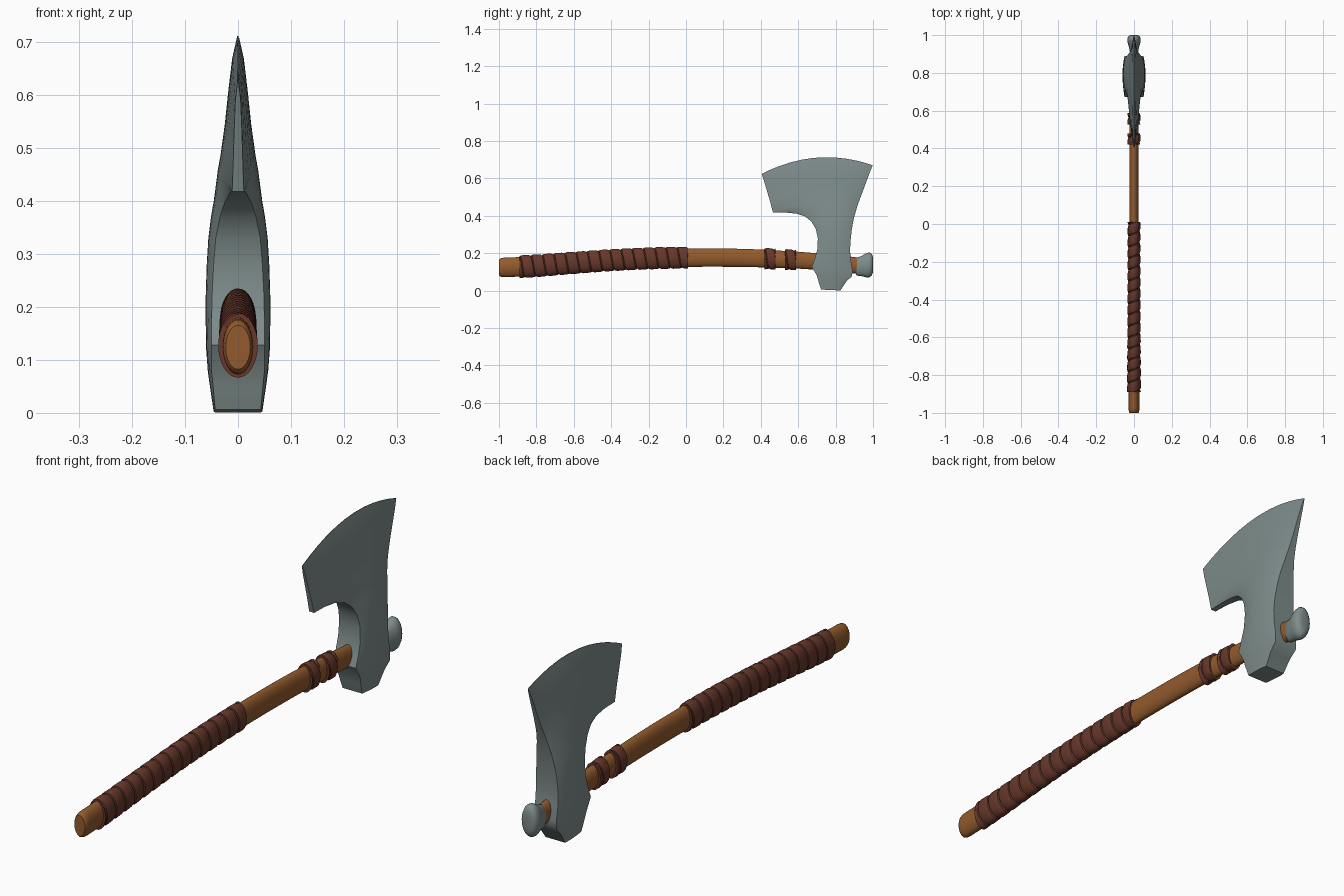
import bpy, bmesh, math

if "Cube" in bpy.data.objects:
    bpy.data.objects.remove(bpy.data.objects["Cube"])


def material(name, rgb):
    m = bpy.data.materials.new(name)
    m.diffuse_color = (*rgb, 1)
    m.use_nodes = True
    m.node_tree.nodes["Principled BSDF"].inputs["Base Color"].default_value = m.diffuse_color
    return m


STEEL = material("grey steel", (0.21, 0.265, 0.26))
WOOD = material("brown wood", (0.29, 0.105, 0.026))
LEATHER = material("dark red leather", (0.135, 0.039, 0.024))


def loft(name, rings, mat, closed=True, caps=True, angle=40):
    """Join equal-length rings of points with quads."""
    bm = bmesh.new()
    vs = [[bm.verts.new(p) for p in r] for r in rings]
    n = len(rings[0])
    for a, b in zip(vs, vs[1:]):
        for i in range(n if closed else n - 1):
            j = (i + 1) % n
            bm.faces.new((a[i], a[j], b[j], b[i]))
    if caps:
        bm.faces.new(vs[0])
        bm.faces.new(vs[-1])
    bmesh.ops.remove_doubles(bm, verts=bm.verts, dist=1e-5)
    bmesh.ops.recalc_face_normals(bm, faces=bm.faces)
    me = bpy.data.meshes.new(name)
    bm.to_mesh(me)
    bm.free()
    me.materials.append(mat)
    ob = bpy.data.objects.new(name, me)
    bpy.context.collection.objects.link(ob)
    bpy.context.view_layer.objects.active = ob
    ob.select_set(True)
    bpy.ops.object.shade_smooth_by_angle(angle=math.radians(angle))
    ob.select_set(False)
    return ob


# handle stations: y, centre z, half width, half height
PATH = [(-1.0, .124, .029, .052), (-.85, .130, .028, .052), (-.65, .145, .027, .051),
        (-.4, .163, .026, .050), (-.15, .174, .025, .050), (.1, .177, .025, .049),
        (.35, .174, .025, .048), (.6, .163, .024, .045), (.8, .148, .023, .044),
        (.94, .132, .022, .044)]


def station(y):
    """Smoothly interpolated handle section at y."""
    y = min(max(y, PATH[0][0]), PATH[-1][0])
    k = max(i for i in range(len(PATH) - 1) if PATH[i][0] <= y)
    t = (y - PATH[k][0]) / (PATH[k + 1][0] - PATH[k][0])
    p = [PATH[min(max(i, 0), len(PATH) - 1)] for i in (k - 1, k, k + 1, k + 2)]
    return [b + .5 * t * (c - a + t * (2 * a - 5 * b + 4 * c - d + t * (3 * (b - c) + d - a)))
            for a, b, c, d in list(zip(*p))[1:]]


def oval(y, cz, hx, hz, n=32):
    return [(hx * math.sin(2 * math.pi * i / n), y, cz + hz * math.cos(2 * math.pi * i / n))
            for i in range(n)]


# wooden handle with a rounded butt
rings = []
for y, s in [(-1, .8), (-.995, .91), (-.985, .98), (-.97, 1)]:
    cz, hx, hz = station(y)
    rings.append(oval(y, cz, hx * s, hz * s))
rings += [oval(-.94 + 1.88 * i / 50, *station(-.94 + 1.88 * i / 50)) for i in range(51)]
loft("handle", rings, WOOD)


def wrap(name, y0, y1, pitch, thick):
    """Leather strip wound around the handle, trimmed to y0..y1."""
    steps = 32
    total = int(((y1 - y0) / pitch + 1) * steps)
    rings = []
    for i in range(total + 1):
        a = 2 * math.pi * i / steps
        start = y0 - pitch + pitch * i / steps
        ring = []
        for f, h in [(0, -.2), (.05, .65), (.2, 1), (.75, .9), (.93, .6), (1.0, -.2)]:
            y = min(max(start + f * pitch, y0), y1)
            cz, hx, hz = station(y)
            ring.append(((hx + thick * h) * math.sin(a), y, cz + (hz + thick * h) * math.cos(a)))
        rings.append(ring)
    loft(name, rings, LEATHER, closed=False, caps=False)


wrap("grip_wrap", -.89, .01, .06, .009)
wrap("lower_collar", .42, .478, .05, .010)
wrap("upper_collar", .528, .588, .05, .010)

# steel cap on the end of the handle
CAP = [(.908, .128, .019, .042), (.915, .129, .023, .049), (.935, .131, .026, .052),
       (.953, .134, .032, .060), (.968, .136, .035, .066), (.982, .138, .035, .066),
       (.993, .139, .031, .058), (.999, .139, .022, .043), (1.0, .139, .01, .02)]
loft("end_cap", [oval(*s) for s in CAP], STEEL, angle=60)

# axe head rows: left y, z, right y, z, middle, left edge and right edge half thickness
HEAD = [(.722, .006, .825, .001, .046, .043, .043), (.708, .05, .858, .05, .053, .047, .047),
        (.700, .08, .888, .078, .057, .050, .050), (.672, .128, .890, .112, .060, .050, .050),
        (.688, .17, .880, .17, .061, .050, .050), (.702, .22, .877, .22, .061, .049, .049),
        (.705, .28, .881, .28, .059, .046, .046), (.694, .33, .887, .33, .056, .042, .040),
        (.670, .37, .894, .37, .051, .034, .034), (.636, .397, .901, .40, .046, .025, .029),
        (.590, .412, .908, .425, .042, .017, .024), (.530, .418, .917, .455, .038, .013, .019),
        (.465, .418, .928, .485, .033, .011, .015), (.450, .475, .945, .53, .025, .009, .011),
        (.431, .54, .965, .585, .018, .007, .008), (.416, .59, .984, .635, .011, .005, .005),
        (.405, .625, .998, .67, .001, .001, .001)]
COLS = [0, .03, .08, .16, .26, .36, .46, .56, .66, .76, .85, .92, .97, 1]
rings = []
for k, (ly, lz, ry, rz, mid, le, re) in enumerate(HEAD):
    peak = (.79 - ly) / (ry - ly)
    bulge = .064 * max(0, (k - 9) / 7)
    side = []
    for u in COLS:
        s, e = (u / peak, le) if u < peak else ((1 - u) / (1 - peak), re)
        half = e + (mid - e) * (1 - (1 - s) ** 2.3)
        side.append((half, ly + (ry - ly) * u, lz + (rz - lz) * u + bulge * 4 * u * (1 - u)))
    rings.append(side + [(-x, y, z) for x, y, z in reversed(side)])
loft("axe_head", rings, STEEL, angle=45)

## [Instructions to follow]
Using the material above, find each line that holds "handle" and copy that line.

## [Expected output]
# handle stations: y, centre z, half width, half height
    """Smoothly interpolated handle section at y."""
# wooden handle with a rounded butt
loft("handle", rings, WOOD)
    """Leather strip wound around the handle, trimmed to y0..y1."""
# steel cap on the end of the handle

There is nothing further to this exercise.